feigned miracles; and that injunction reaches as well to pictures in private houses, as in churches, and forbids nothing in the church, that might be retained in the house. For those pernicious errors, which the Roman church hath multiplied in this point, not only to make images of men, which never were, but to make those images of men, very men, to make their images speak, and move, and Weep, and bleed; to make images of God who was never seen, and to make those images of God, very gods; to make their images do daily miracles i to transfer the honour due to God, to the image, and then to encumber themselves with such ridiculous riddles, and scornful distinctions, as they do, for justifying Unjustifiable, unexcusable, uncolourable enormities, Vw idololatris, woe to such advancers of images, as would throw down Christ, rather than his image: but Vw iconoclastis too, woe to such peremptory abhorrers of pictures, and to such uncharitable oondemners of all those who admit any use of them, as had rather throw down a church, than let a picture stand. Laying hold upon St. Hierome's exposition, that falls within the vw, the commination of this text, to be without those sacrifices, those ephods, those images, as they are outward helps of devotion. And, laying hold, not upon St. Hierome, but upon Christ himself, who is the God of love, and peace, and unity, yet falls under a heavy, and insupportable vw, to violate the peace of the church, for things which concern it not fundamentally. Problematical things are our silver, but fundamental, our gold; problematical our sweat, but fundamental our blood.

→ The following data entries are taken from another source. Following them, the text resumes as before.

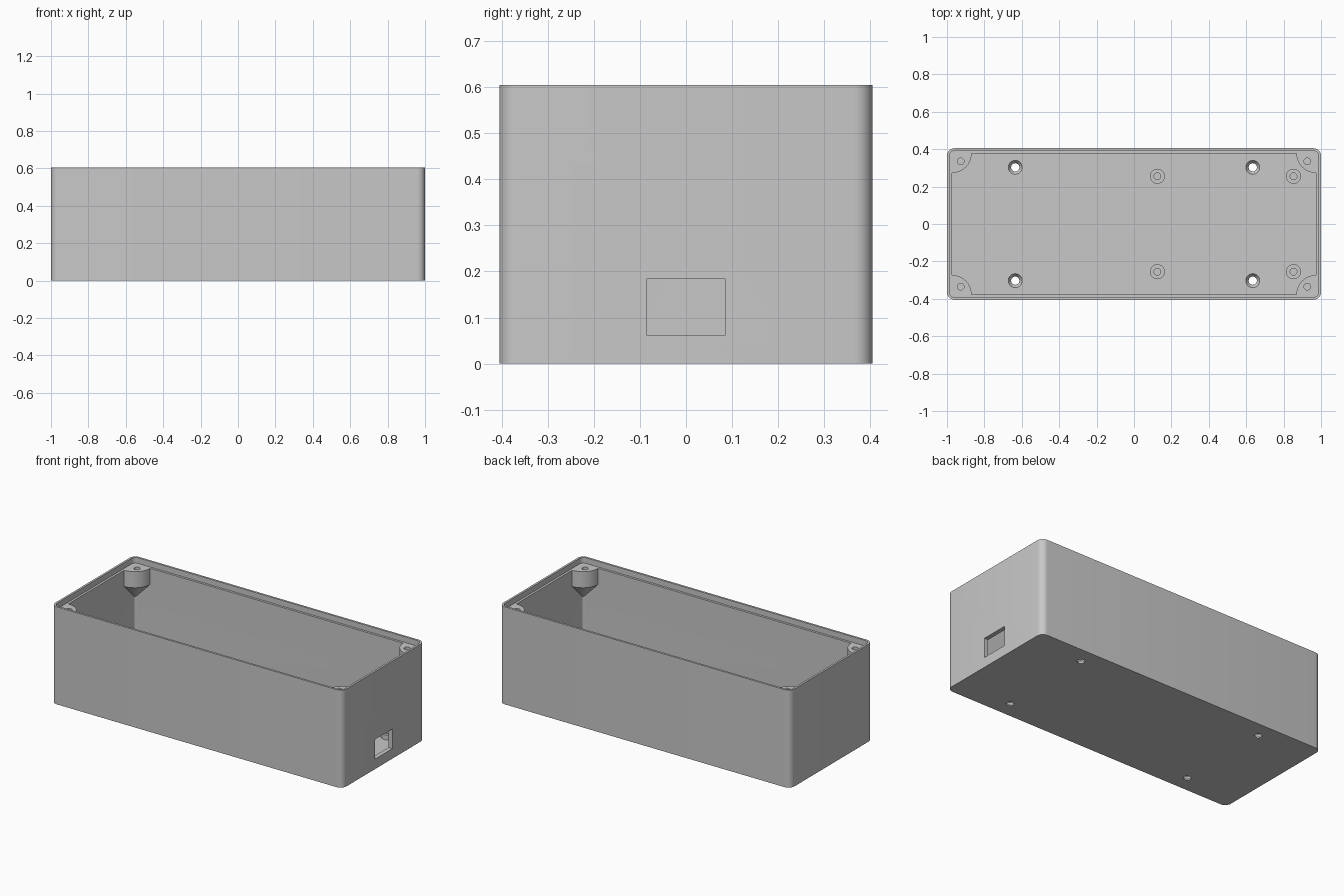
import bpy, bmesh, math
from mathutils import Matrix

if "Cube" in bpy.data.objects:
    bpy.data.objects.remove(bpy.data.objects["Cube"], do_unlink=True)

# Main sizes
HX, HY, TOP = 1.0, 0.405, 0.605
WALL, LIP, LEDGE, FLOOR = 0.027, 0.013, 0.57, 0.03
CORNERS = [(sx, sy) for sx in (-1, 1) for sy in (-1, 1)]

grey = bpy.data.materials.new("grey plastic")
grey.use_nodes = True
colour = (0.58, 0.58, 0.58, 1)
grey.diffuse_color = colour
grey.node_tree.nodes["Principled BSDF"].inputs["Base Color"].default_value = colour


def make_object(name, bm):
    bmesh.ops.recalc_face_normals(bm, faces=bm.faces)
    mesh = bpy.data.meshes.new(name)
    bm.to_mesh(mesh)
    bm.free()
    mesh.materials.append(grey)
    obj = bpy.data.objects.new(name, mesh)
    bpy.context.collection.objects.link(obj)
    return obj


def rounded_ring(bm, inset, radius, z, steps=8):
    """Loop of vertices around a rounded rectangle."""
    ring = []
    for sx, sy, start in ((1, 1, 0), (-1, 1, 90), (-1, -1, 180), (1, -1, 270)):
        cx, cy = sx * (HX - inset - radius), sy * (HY - inset - radius)
        for i in range(steps + 1):
            a = math.radians(start + 90 * i / steps)
            ring.append(bm.verts.new((cx + radius * math.cos(a), cy + radius * math.sin(a), z)))
    return ring


def bridge(bm, a, b):
    for i in range(len(a)):
        j = (i + 1) % len(a)
        bm.faces.new((a[i], a[j], b[j], b[i]))


def cylinder(bm, x, y, z0, z1, r0, r1=None):
    bmesh.ops.create_cone(bm, cap_ends=True, segments=32, radius1=r0,
                          radius2=r0 if r1 is None else r1, depth=z1 - z0,
                          matrix=Matrix.Translation((x, y, (z0 + z1) / 2)))


def combine(target, tool, operation):
    mod = target.modifiers.new(operation.lower(), "BOOLEAN")
    mod.operation, mod.solver, mod.object = operation, "EXACT", tool
    bpy.ops.object.select_all(action="DESELECT")
    bpy.context.view_layer.objects.active = target
    target.select_set(True)
    bpy.ops.object.modifier_apply(modifier=mod.name)
    bpy.data.objects.remove(tool, do_unlink=True)


# Open tray with a stepped rim
bm = bmesh.new()
rings = [rounded_ring(bm, *spec) for spec in (
    (0, 0.04, 0), (0, 0.04, TOP), (LIP, 0.028, TOP),
    (LIP, 0.028, LEDGE), (WALL, 0.014, LEDGE), (WALL, 0.014, FLOOR))]
for lower, upper in zip(rings, rings[1:]):
    bridge(bm, lower, upper)
bm.faces.new(rings[0])
bm.faces.new(rings[-1])
case = make_object("enclosure_body", bm)

# Corner screw bosses: quarter-round posts tapering into the corner
bm = bmesh.new()
for sx, sy in CORNERS:
    cx, cy = HX - WALL, HY - WALL
    bed, r = 0.006, 0.105
    outline = [(cx + bed, cy + bed), (cx + bed, cy - r)]
    for i in range(17):
        a = math.pi / 2 * i / 16
        outline.append((cx - r * math.sin(a), cy - r * math.cos(a)))
    outline.append((cx - r, cy + bed))
    top = [bm.verts.new((sx * x, sy * y, LEDGE)) for x, y in outline]
    low = [bm.verts.new((sx * x, sy * y, 0.47)) for x, y in outline]
    tip = bm.verts.new((sx * (cx + bed), sy * (cy + bed), 0.355))
    bm.faces.new(top)
    bridge(bm, top, low)
    for i in range(len(low)):
        bm.faces.new((low[i], low[(i + 1) % len(low)], tip))
combine(case, make_object("corner_bosses", bm), "UNION")

# Board standoffs on the floor
STANDOFFS = [(x, y) for x in (0.125, 0.853) for y in (-0.255, 0.255)]
bm = bmesh.new()
for x, y in STANDOFFS:
    cylinder(bm, x, y, FLOOR - 0.01, 0.06, 0.04)
combine(case, make_object("standoffs", bm), "UNION")

# Screw holes, countersunk mounting holes and the end port
bm = bmesh.new()
for x, y in STANDOFFS:
    cylinder(bm, x, y, FLOOR + 0.002, 0.08, 0.018)
for sx, sy in CORNERS:
    cylinder(bm, sx * 0.927, sy * 0.335, 0.47, LEDGE + 0.02, 0.018)
combine(case, make_object("screw_holes", bm), "DIFFERENCE")

bm = bmesh.new()
for sx, sy in CORNERS:
    cylinder(bm, sx * 0.635, sy * 0.303, 0.008, FLOOR + 0.001, 0.022, 0.038)
combine(case, make_object("countersinks", bm), "DIFFERENCE")

bm = bmesh.new()
for sx, sy in CORNERS:
    cylinder(bm, sx * 0.635, sy * 0.303, -0.02, 0.02, 0.022)
bmesh.ops.create_cube(bm, size=1, matrix=Matrix.Translation((HX, 0, 0.123))
                      @ Matrix.Diagonal((0.1, 0.172, 0.122, 1)))
combine(case, make_object("through_cuts", bm), "DIFFERENCE")

# Smooth the rounded walls, keep the edges crisp
case.select_set(True)
bpy.context.view_layer.objects.active = case
bpy.ops.object.shade_smooth_by_angle(angle=math.radians(30))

If our adversaries would be bought in, with our silver, with our sweat, we should not be difficult in meeting them half way, in things, in their nature, indifferent. But if we must pay our gold, our blood, our fundamental points of religion, for their friendship, a fortune, a liberty, a wifet a child, a father, a friend, a master, a neighbour, a benefactor, a kingdom, a church, a world, is not Worth a drachm of this gold, a drop of this blood. Neither will that man, who is truly rooted in this foundation, redeem an impoverishing, an imprisoning, a disinheriting, a confining, an excommunicating, a deposing, with a drachm of this gold, with a drop of this blood, the fundamental articles of our religion. Blessed be that God, who, as he is without change or colour of change, hath kept us without change, or colour of change, in all our foundations; and he in his time bring our adversaries to such a moderation as becomes them, who do truly desire, that the church may be truly Catholic, one flock, in one fold, under one Shepherd, though not all of one colour, of one practice in all outward and disciplinarian points. Amen.